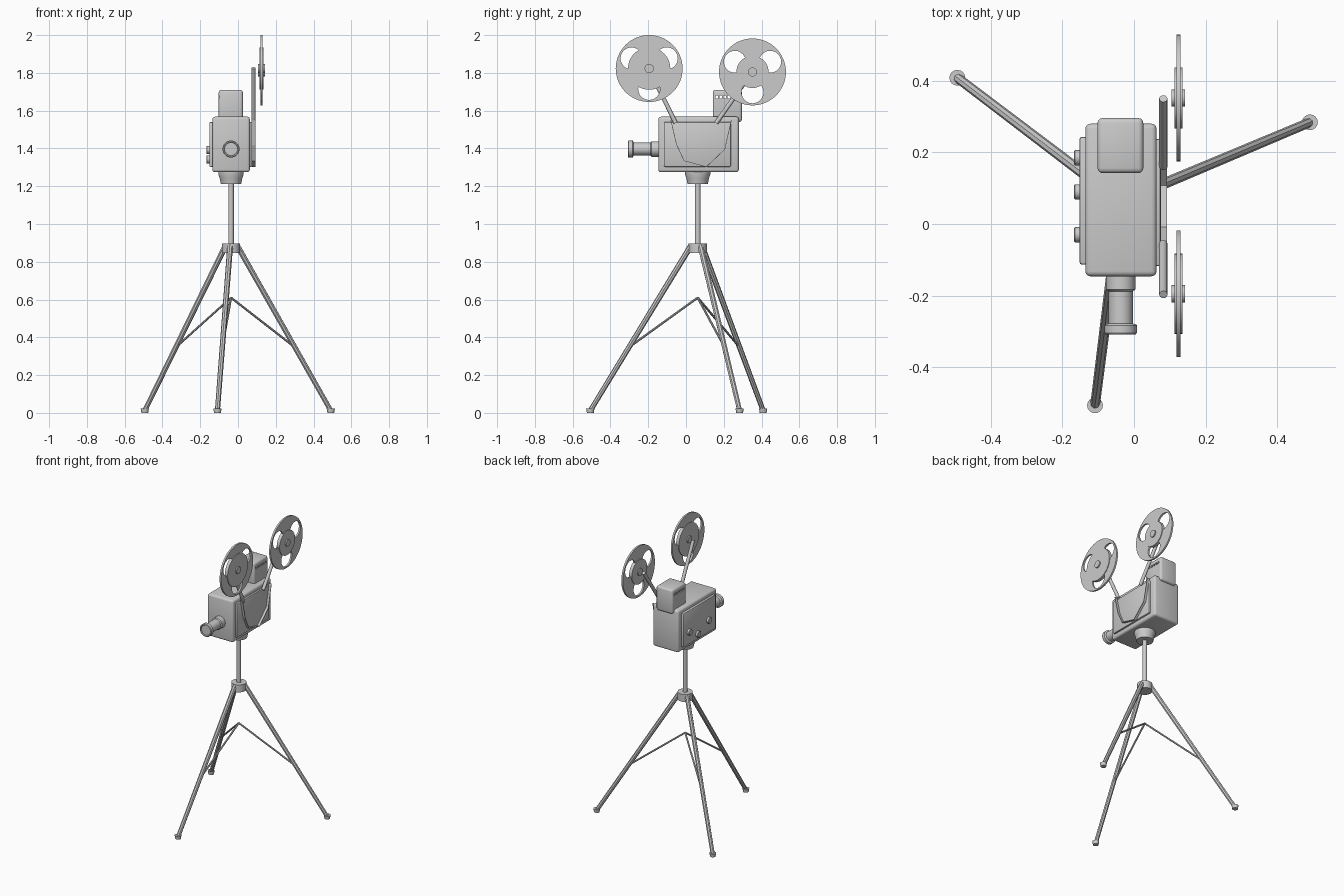
import bpy, bmesh
from math import sin, cos, pi, radians
from mathutils import Vector

if "Cube" in bpy.data.objects:
    bpy.data.objects.remove(bpy.data.objects["Cube"])

CX, CY = -0.037, 0.062      # tripod axis


def smooth(ob, angle=35):
    bpy.ops.object.select_all(action='DESELECT')
    ob.select_set(True)
    bpy.context.view_layer.objects.active = ob
    bpy.ops.object.shade_smooth_by_angle(angle=radians(angle))


def add_mesh(name, bm):
    me = bpy.data.meshes.new(name)
    bm.to_mesh(me)
    bm.free()
    ob = bpy.data.objects.new(name, me)
    bpy.context.collection.objects.link(ob)
    return ob


def box(name, lo, hi, bevel=0.0, segments=3):
    lo, hi = Vector(lo), Vector(hi)
    bm = bmesh.new()
    bmesh.ops.create_cube(bm, size=1)
    bmesh.ops.scale(bm, vec=hi - lo, verts=bm.verts)
    bmesh.ops.translate(bm, vec=(lo + hi) / 2, verts=bm.verts)
    if bevel:
        bmesh.ops.bevel(bm, geom=bm.edges[:], offset=bevel, segments=segments,
                        profile=0.5, affect='EDGES')
    ob = add_mesh(name, bm)
    smooth(ob)
    return ob


def lathe(name, start, axis, profile, sides=32):
    """Closed turned part: profile is (distance along axis, radius)."""
    q = Vector(axis).to_track_quat('Z', 'Y')
    bm = bmesh.new()
    rings = [[bm.verts.new(Vector(start) + q @ Vector((r * cos(2 * pi * i / sides),
                                                       r * sin(2 * pi * i / sides), d)))
              for i in range(sides)] for d, r in profile]
    for a, b in zip(rings, rings[1:]):
        for i in range(sides):
            j = (i + 1) % sides
            bm.faces.new((a[i], a[j], b[j], b[i]))
    bm.faces.new(rings[0][::-1])
    bm.faces.new(rings[-1])
    ob = add_mesh(name, bm)
    smooth(ob)
    return ob


def rod(name, a, b, r, r2=None, sides=12):
    d = Vector(b) - Vector(a)
    return lathe(name, a, d, [(0, r), (d.length, r2 or r)], sides)


# Camera body with side panels
box("camera_body", (-0.136, -0.146, 1.274), (0.063, 0.28, 1.568), 0.014)
box("right_panel", (0.05, -0.117, 1.303), (0.075, 0.238, 1.54), 0.006, 2)
box("left_panel", (-0.152, -0.113, 1.303), (-0.12, 0.243, 1.54), 0.006, 2)

# Rear housing with vent slots cut through
housing = box("rear_housing", (-0.102, 0.142, 1.54), (0.026, 0.296, 1.71), 0.014)
bm = bmesh.new()
for i in range(6):
    vs = bmesh.ops.create_cube(bm, size=1)["verts"]
    bmesh.ops.scale(bm, vec=(0.3, 0.014, 0.014), verts=vs)
    bmesh.ops.translate(bm, vec=(CX, 0.162 + i * 0.022, 1.672), verts=vs)
cutter = add_mesh("vent_cutter", bm)
cutter.hide_render = True
mod = housing.modifiers.new("vents", 'BOOLEAN')
mod.operation = 'DIFFERENCE'
mod.object = cutter
mod.solver = 'EXACT'
bpy.context.view_layer.objects.active = housing
bpy.ops.object.modifier_apply(modifier=mod.name)
bpy.data.objects.remove(cutter)

# Lens barrel with flange and front ring
lathe("lens", (CX, -0.14, 1.397), (0, -1, 0),
      [(0, 0.041), (0.043, 0.041), (0.048, 0.034), (0.138, 0.034), (0.140, 0.042),
       (0.143, 0.045), (0.164, 0.045), (0.168, 0.042), (0.168, 0.037), (0.162, 0.034)])

# Control knobs
for i, (y, z) in enumerate([(0.185, 1.392), (0.09, 1.342), (-0.03, 1.392)]):
    lathe(f"knob_{i + 1}", (-0.145, y, z), (-1, 0, 0),
          [(0, 0.021), (0.02, 0.021), (0.023, 0.018)], 24)


# Reels: disc with three windows, film roll, hub
def circle_spline(curve, cx, cy, r, n):
    sp = curve.splines.new('POLY')
    sp.points.add(n - 1)
    for i, p in enumerate(sp.points):
        t = 2 * pi * i / n
        p.co = (cx + r * cos(t), cy + r * sin(t), 0, 1)
    sp.use_cyclic_u = True


def reel(prefix, y, z, roll_r):
    cu = bpy.data.curves.new(prefix + "_reel_disc", 'CURVE')
    cu.dimensions = '2D'
    cu.fill_mode = 'BOTH'
    cu.extrude = 0.006
    circle_spline(cu, 0, 0, 0.177, 64)
    for a in (30, 150, 270):
        circle_spline(cu, 0.108 * cos(radians(a)), 0.108 * sin(radians(a)), 0.058, 32)
    ob = bpy.data.objects.new(prefix + "_reel_disc", cu)
    bpy.context.collection.objects.link(ob)
    ob.location = (0.124, y, z)
    ob.rotation_euler = (pi / 2, 0, pi / 2)
    bpy.ops.object.select_all(action='DESELECT')
    ob.select_set(True)
    bpy.context.view_layer.objects.active = ob
    bpy.ops.object.convert(target='MESH')
    smooth(bpy.context.object)
    rod(prefix + "_film_roll", (0.113, y, z), (0.135, y, z), roll_r, sides=48)
    rod(prefix + "_reel_hub", (0.105, y, z), (0.143, y, z), 0.024, sides=24)


reel("front", -0.195, 1.823, 0.112)
reel("rear", 0.352, 1.805, 0.085)

# Reel arms
rod("front_reel_arm", (0.082, -0.055, 1.535), (0.082, -0.197, 1.825), 0.0115)
rod("rear_reel_arm", (0.082, 0.16, 1.535), (0.082, 0.35, 1.805), 0.0115)

# Film strip looping down the right side
bm = bmesh.new()
path = [(-0.08, 1.55), (-0.05, 1.42), (-0.01, 1.335), (0.108, 1.303), (0.205, 1.395), (0.24, 1.55)]
pairs = [[bm.verts.new((x, y, z)) for x in (0.072, 0.092)] for y, z in path]
for a, b in zip(pairs, pairs[1:]):
    bm.faces.new((a[0], a[1], b[1], b[0]))
film = add_mesh("film_strip", bm)
sol = film.modifiers.new("thickness", 'SOLIDIFY')
sol.thickness = 0.003
sol.offset = 0

# Tripod head, column and hub
lathe("tripod_head", (CX, CY, 1.213), (0, 0, 1),
      [(0, 0.054), (0.03, 0.06), (0.05, 0.067), (0.066, 0.067)])
rod("column", (CX, CY, 0.85), (CX, CY, 1.22), 0.0145, sides=24)
rod("leg_hub", (CX, CY, 0.846), (CX, CY, 0.898), 0.048, sides=24)

# Legs, feet and braces
for i in range(3):
    a = radians(22.8 + 120 * i)

    def at(r, z):
        return Vector((CX + r * cos(a), CY + r * sin(a), z))

    rod(f"leg_{i + 1}", at(0.573, 0.012), at(0.036, 0.885), 0.0135, 0.0155, sides=8)
    rod(f"foot_{i + 1}", at(0.573, 0), at(0.573, 0.024), 0.018, 0.022, sides=16)
    rod(f"brace_{i + 1}", at(0.366, 0.348), at(0, 0.61), 0.006, sides=8)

- - - - -

Copy all entries exactly; skip pictures.

import bpy, bmesh
from math import sin, cos, pi, radians
from mathutils import Vector

if "Cube" in bpy.data.objects:
    bpy.data.objects.remove(bpy.data.objects["Cube"])

CX, CY = -0.037, 0.062      # tripod axis


def smooth(ob, angle=35):
    bpy.ops.object.select_all(action='DESELECT')
    ob.select_set(True)
    bpy.context.view_layer.objects.active = ob
    bpy.ops.object.shade_smooth_by_angle(angle=radians(angle))


def add_mesh(name, bm):
    me = bpy.data.meshes.new(name)
    bm.to_mesh(me)
    bm.free()
    ob = bpy.data.objects.new(name, me)
    bpy.context.collection.objects.link(ob)
    return ob


def box(name, lo, hi, bevel=0.0, segments=3):
    lo, hi = Vector(lo), Vector(hi)
    bm = bmesh.new()
    bmesh.ops.create_cube(bm, size=1)
    bmesh.ops.scale(bm, vec=hi - lo, verts=bm.verts)
    bmesh.ops.translate(bm, vec=(lo + hi) / 2, verts=bm.verts)
    if bevel:
        bmesh.ops.bevel(bm, geom=bm.edges[:], offset=bevel, segments=segments,
                        profile=0.5, affect='EDGES')
    ob = add_mesh(name, bm)
    smooth(ob)
    return ob


def lathe(name, start, axis, profile, sides=32):
    """Closed turned part: profile is (distance along axis, radius)."""
    q = Vector(axis).to_track_quat('Z', 'Y')
    bm = bmesh.new()
    rings = [[bm.verts.new(Vector(start) + q @ Vector((r * cos(2 * pi * i / sides),
                                                       r * sin(2 * pi * i / sides), d)))
              for i in range(sides)] for d, r in profile]
    for a, b in zip(rings, rings[1:]):
        for i in range(sides):
            j = (i + 1) % sides
            bm.faces.new((a[i], a[j], b[j], b[i]))
    bm.faces.new(rings[0][::-1])
    bm.faces.new(rings[-1])
    ob = add_mesh(name, bm)
    smooth(ob)
    return ob


def rod(name, a, b, r, r2=None, sides=12):
    d = Vector(b) - Vector(a)
    return lathe(name, a, d, [(0, r), (d.length, r2 or r)], sides)


# Camera body with side panels
box("camera_body", (-0.136, -0.146, 1.274), (0.063, 0.28, 1.568), 0.014)
box("right_panel", (0.05, -0.117, 1.303), (0.075, 0.238, 1.54), 0.006, 2)
box("left_panel", (-0.152, -0.113, 1.303), (-0.12, 0.243, 1.54), 0.006, 2)

# Rear housing with vent slots cut through
housing = box("rear_housing", (-0.102, 0.142, 1.54), (0.026, 0.296, 1.71), 0.014)
bm = bmesh.new()
for i in range(6):
    vs = bmesh.ops.create_cube(bm, size=1)["verts"]
    bmesh.ops.scale(bm, vec=(0.3, 0.014, 0.014), verts=vs)
    bmesh.ops.translate(bm, vec=(CX, 0.162 + i * 0.022, 1.672), verts=vs)
cutter = add_mesh("vent_cutter", bm)
cutter.hide_render = True
mod = housing.modifiers.new("vents", 'BOOLEAN')
mod.operation = 'DIFFERENCE'
mod.object = cutter
mod.solver = 'EXACT'
bpy.context.view_layer.objects.active = housing
bpy.ops.object.modifier_apply(modifier=mod.name)
bpy.data.objects.remove(cutter)

# Lens barrel with flange and front ring
lathe("lens", (CX, -0.14, 1.397), (0, -1, 0),
      [(0, 0.041), (0.043, 0.041), (0.048, 0.034), (0.138, 0.034), (0.140, 0.042),
       (0.143, 0.045), (0.164, 0.045), (0.168, 0.042), (0.168, 0.037), (0.162, 0.034)])

# Control knobs
for i, (y, z) in enumerate([(0.185, 1.392), (0.09, 1.342), (-0.03, 1.392)]):
    lathe(f"knob_{i + 1}", (-0.145, y, z), (-1, 0, 0),
          [(0, 0.021), (0.02, 0.021), (0.023, 0.018)], 24)


# Reels: disc with three windows, film roll, hub
def circle_spline(curve, cx, cy, r, n):
    sp = curve.splines.new('POLY')
    sp.points.add(n - 1)
    for i, p in enumerate(sp.points):
        t = 2 * pi * i / n
        p.co = (cx + r * cos(t), cy + r * sin(t), 0, 1)
    sp.use_cyclic_u = True


def reel(prefix, y, z, roll_r):
    cu = bpy.data.curves.new(prefix + "_reel_disc", 'CURVE')
    cu.dimensions = '2D'
    cu.fill_mode = 'BOTH'
    cu.extrude = 0.006
    circle_spline(cu, 0, 0, 0.177, 64)
    for a in (30, 150, 270):
        circle_spline(cu, 0.108 * cos(radians(a)), 0.108 * sin(radians(a)), 0.058, 32)
    ob = bpy.data.objects.new(prefix + "_reel_disc", cu)
    bpy.context.collection.objects.link(ob)
    ob.location = (0.124, y, z)
    ob.rotation_euler = (pi / 2, 0, pi / 2)
    bpy.ops.object.select_all(action='DESELECT')
    ob.select_set(True)
    bpy.context.view_layer.objects.active = ob
    bpy.ops.object.convert(target='MESH')
    smooth(bpy.context.object)
    rod(prefix + "_film_roll", (0.113, y, z), (0.135, y, z), roll_r, sides=48)
    rod(prefix + "_reel_hub", (0.105, y, z), (0.143, y, z), 0.024, sides=24)


reel("front", -0.195, 1.823, 0.112)
reel("rear", 0.352, 1.805, 0.085)

# Reel arms
rod("front_reel_arm", (0.082, -0.055, 1.535), (0.082, -0.197, 1.825), 0.0115)
rod("rear_reel_arm", (0.082, 0.16, 1.535), (0.082, 0.35, 1.805), 0.0115)

# Film strip looping down the right side
bm = bmesh.new()
path = [(-0.08, 1.55), (-0.05, 1.42), (-0.01, 1.335), (0.108, 1.303), (0.205, 1.395), (0.24, 1.55)]
pairs = [[bm.verts.new((x, y, z)) for x in (0.072, 0.092)] for y, z in path]
for a, b in zip(pairs, pairs[1:]):
    bm.faces.new((a[0], a[1], b[1], b[0]))
film = add_mesh("film_strip", bm)
sol = film.modifiers.new("thickness", 'SOLIDIFY')
sol.thickness = 0.003
sol.offset = 0

# Tripod head, column and hub
lathe("tripod_head", (CX, CY, 1.213), (0, 0, 1),
      [(0, 0.054), (0.03, 0.06), (0.05, 0.067), (0.066, 0.067)])
rod("column", (CX, CY, 0.85), (CX, CY, 1.22), 0.0145, sides=24)
rod("leg_hub", (CX, CY, 0.846), (CX, CY, 0.898), 0.048, sides=24)

# Legs, feet and braces
for i in range(3):
    a = radians(22.8 + 120 * i)

    def at(r, z):
        return Vector((CX + r * cos(a), CY + r * sin(a), z))

    rod(f"leg_{i + 1}", at(0.573, 0.012), at(0.036, 0.885), 0.0135, 0.0155, sides=8)
    rod(f"foot_{i + 1}", at(0.573, 0), at(0.573, 0.024), 0.018, 0.022, sides=16)
    rod(f"brace_{i + 1}", at(0.366, 0.348), at(0, 0.61), 0.006, sides=8)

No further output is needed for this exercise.